Root planing is the next step and it involves smoothing the tooth roots to discourage bacteria from colonizing along the root surfaces. The smooth surfaces also encourage proper healing. After root planing, patients are encouraged to maintain a healthy mouth by brushing twice daily with a soft-bristled toothbrush and fluoride toothpaste, flossing daily, avoiding sugary foods, and visiting the dentist for maintenance appointments. It is important to return every 90 days for a follow-up appointment so that your dental professional can re-measure pocket depths and determine if any improvements have been made to the health of your teeth and gums.
Dental Air/Water Syringe
Used to spray air and water, a dental air/water syringe is a critical hand-held tool. Dentists, orthodontists, and hygienists use them to rinse away debris and dry patients’ teeth. They also connect to the dental unit to provide water sprays for rinsing mouths, surgical sites and instruments, and air for clearing saliva and blowing debris from areas being examined or restored.
Metal air/water syringe tips are born clean and new with smooth channels inside. However, the hostile sterilization environment exposes them to high temperatures and disinfectants that cause warping, corrosion, and other changes to their internal structure.
A recent study compared the contamination level of a single-use non-disposable (NDS) syringe tip to that of a multiple-use, sterilization-cycled NDS syringe tip. The results showed that the NDS syringe tip was more contaminated than the sterile multiple-use syringe tip and that the contaminant levels were reduced by undertaking the recommended flushing procedure at the end of the clinical session.
Fluoride is a naturally occurring mineral that builds strong teeth and fights bacteria that cause tooth decay. The mineral is often added to community water sources and dental products to promote healthy teeth and help reduce the risk of cavities.
When bacteria in the mouth eat sugars they produce acids that can attack and break down the protective enamel layer of the tooth, leading to tooth decay (cavities). Fluoride strengthens and repairs enamel, making it more resistant to acid attacks and promoting remineralization.

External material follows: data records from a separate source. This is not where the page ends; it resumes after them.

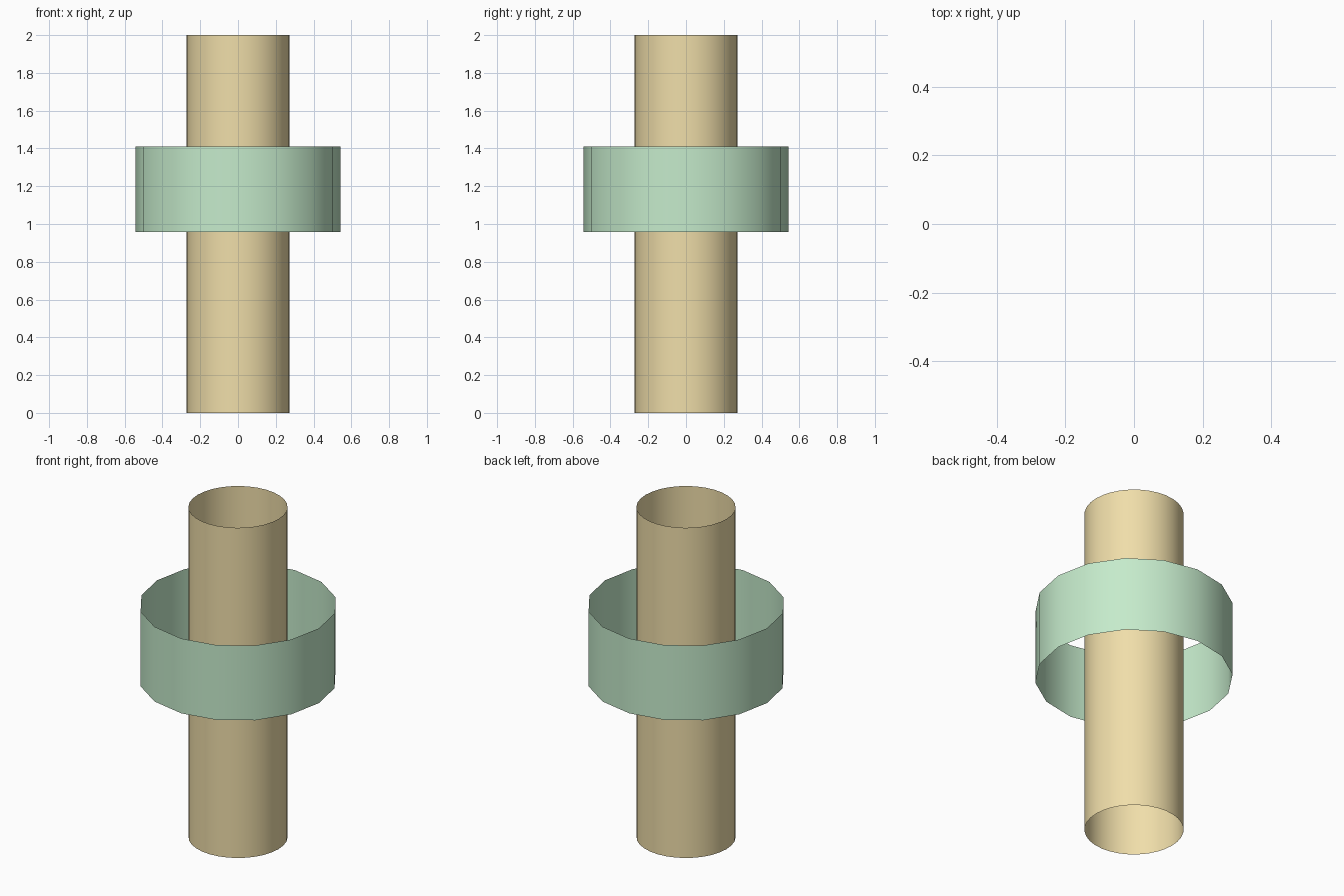
import bpy

if "Cube" in bpy.data.objects:
    bpy.data.objects.remove(bpy.data.objects["Cube"])


def open_tube(name, radius, z0, z1, sides, color):
    """Thin, uncapped cylinder wall standing between z0 and z1."""
    bpy.ops.mesh.primitive_cylinder_add(
        vertices=sides, radius=radius, depth=z1 - z0,
        end_fill_type='NOTHING', location=(0, 0, (z0 + z1) / 2))
    obj = bpy.context.object
    obj.name = name
    bpy.ops.object.shade_smooth()
    mat = bpy.data.materials.new(name + "_material")
    mat.diffuse_color = color
    mat.use_nodes = True
    mat.node_tree.nodes["Principled BSDF"].inputs["Base Color"].default_value = mat.diffuse_color
    obj.data.materials.append(mat)
    return obj


# Tall inner tube, open at both ends
open_tube("inner_tube", 0.272, 0.0, 2.0, 32, (0.87, 0.73, 0.40, 1))

# Wide collar floating around the tube
open_tube("outer_collar", 0.543, 0.957, 1.41, 16, (0.56, 0.83, 0.60, 1))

A professional strength fluoride treatment is a safe, quick, and effective way to prevent and reduce tooth decay. During this treatment, your dentist will apply a high-concentration fluoride solution or gel directly to the surface of your teeth and exposed roots. The treatment is typically applied using a brush, swab, or tray and can be used in conjunction with your regular cleaning appointment. Patients should avoid consuming anything, especially liquids for 30 minutes after their fluoride treatment to allow their enamel to absorb the mineral and remineralize. Next blog post.